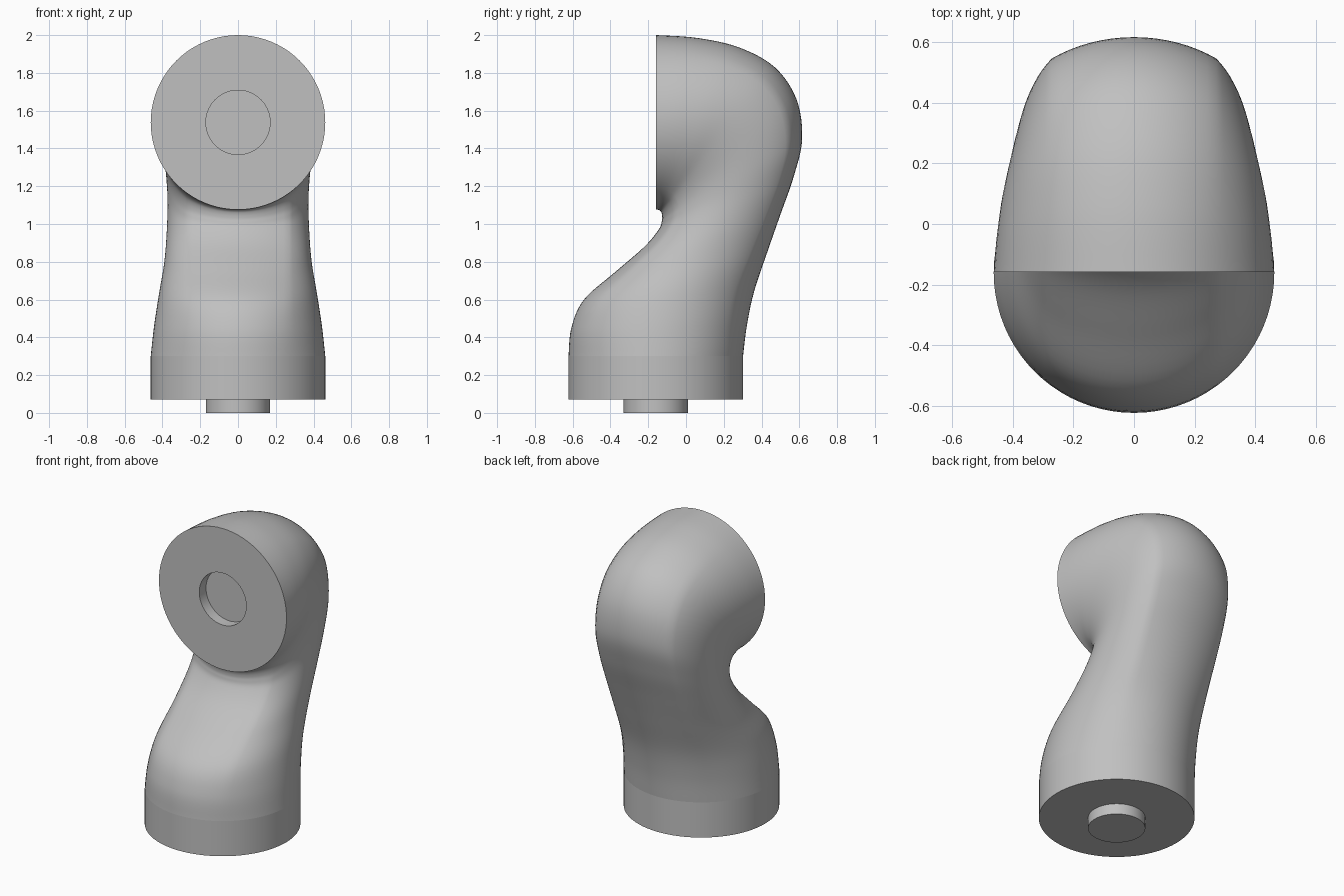
import bpy, bmesh, math
from mathutils import Vector

cube = bpy.data.objects.get("Cube")
if cube:
    bpy.data.objects.remove(cube, do_unlink=True)

SEG, SUB = 80, 6
R, PIN_R = 0.462, 0.17
CREASE = R * math.sin(math.radians(36))  # half width of the rounded back strip

grey = bpy.data.materials.new("plain_grey")
grey.use_nodes = True
grey.diffuse_color = (0.53, 0.53, 0.53, 1)
grey.node_tree.nodes["Principled BSDF"].inputs["Base Color"].default_value = grey.diffuse_color


def ring(inner, outer, half_width):
    """Closed section between two profile points, squeezed at its sides."""
    a, b = Vector((0, *inner)), Vector((0, *outer))
    mid, arm = (a + b) / 2, (b - a) / 2
    squeeze = (half_width - CREASE) / (R - CREASE)
    points = []
    for i in range(SEG):
        t = math.tau * i / SEG
        x = R * math.sin(t)
        if abs(x) > CREASE:
            x = math.copysign(CREASE + (abs(x) - CREASE) * squeeze, x)
        points.append(mid + arm * math.cos(t) + Vector((x, 0, 0)))
    return points


def circle(y, z, r, facing_front=False):
    def point(t):
        up = r * math.cos(t)
        return Vector((r * math.sin(t), y, z + up) if facing_front
                      else (r * math.sin(t), y + up, z))
    return [point(math.tau * i / SEG) for i in range(SEG)]


def loft(name, rings, cap_start=False, cap_end=False):
    bm = bmesh.new()
    loops = [[bm.verts.new(p) for p in pts] for pts in rings]
    for lo, hi in zip(loops, loops[1:]):
        for i in range(SEG):
            j = (i + 1) % SEG
            bm.faces.new((lo[i], hi[i], hi[j], lo[j]))
    if cap_start:
        bm.faces.new(loops[0])
    if cap_end:
        bm.faces.new(loops[-1][::-1])
    mesh = bpy.data.meshes.new(name)
    bm.to_mesh(mesh)
    bm.free()
    mesh.materials.append(grey)
    obj = bpy.data.objects.new(name, mesh)
    bpy.context.collection.objects.link(obj)
    bpy.ops.object.select_all(action="DESELECT")
    obj.select_set(True)
    bpy.context.view_layer.objects.active = obj
    bpy.ops.object.shade_smooth_by_angle(angle=math.radians(30))
    return obj


# Sections up the bent body: inner y, inner z, outer y, outer z, half width
SECTIONS = [
    (-.622, .30, .302, .30, .462),
    (-.607, .45, .322, .46, .445),
    (-.54, .60, .36, .64, .42),
    (-.37, .75, .43, .85, .39),
    (-.22, .88, .50, 1.05, .377),
    (-.145, .97, .57, 1.25, .373),
    (-.128, 1.015, .615, 1.45, .378),
    (-.126, 1.04, .585, 1.66, .39),
    (-.13, 1.06, .47, 1.83, .41),
    (-.137, 1.07, .28, 1.935, .435),
    (-.146, 1.075, .06, 1.985, .452),
    (-.158, 1.076, -.158, 2.0, .462),
]


def smooth_sections(keys):
    """Catmull-Rom interpolation through the key sections."""
    for i in range(len(keys) - 1):
        quad = [keys[max(0, min(len(keys) - 1, i + k))] for k in (-1, 0, 1, 2)]
        for s in range(SUB):
            t = s / SUB
            yield [b + t / 2 * (c - a + t * (2 * a - 5 * b + 4 * c - d
                   + t * (3 * (b - c) + d - a))) for a, b, c, d in zip(*quad)]
    yield keys[-1]


# Curved body, with a round socket sunk into its flat front face
body = [ring(s[0:2], s[2:4], s[4]) for s in smooth_sections(SECTIONS)]
socket = [circle(-.158, 1.538, PIN_R, True), circle(-.088, 1.538, PIN_R, True)]
loft("curved_body", body + socket, cap_end=True)

# Straight collar with a short round peg beneath
loft("base_collar", [circle(-.16, .07, PIN_R), circle(-.16, .07, R), circle(-.16, .30, R)])
loft("base_peg", [circle(-.16, 0, PIN_R), circle(-.16, .07, PIN_R)], cap_start=True)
--------------------------------------------------
# [WHAT IS REQUIRED]
Set down exactly the lines of the data above, beginning with the line that has "points = []" and ending with the line that has "else (r * math.sin(t), y", and no others.

# [REPLY]
    points = []
    for i in range(SEG):
        t = math.tau * i / SEG
        x = R * math.sin(t)
        if abs(x) > CREASE:
            x = math.copysign(CREASE + (abs(x) - CREASE) * squeeze, x)
        points.append(mid + arm * math.cos(t) + Vector((x, 0, 0)))
    return points


def circle(y, z, r, facing_front=False):
    def point(t):
        up = r * math.cos(t)
        return Vector((r * math.sin(t), y, z + up) if facing_front
                      else (r * math.sin(t), y + up, z))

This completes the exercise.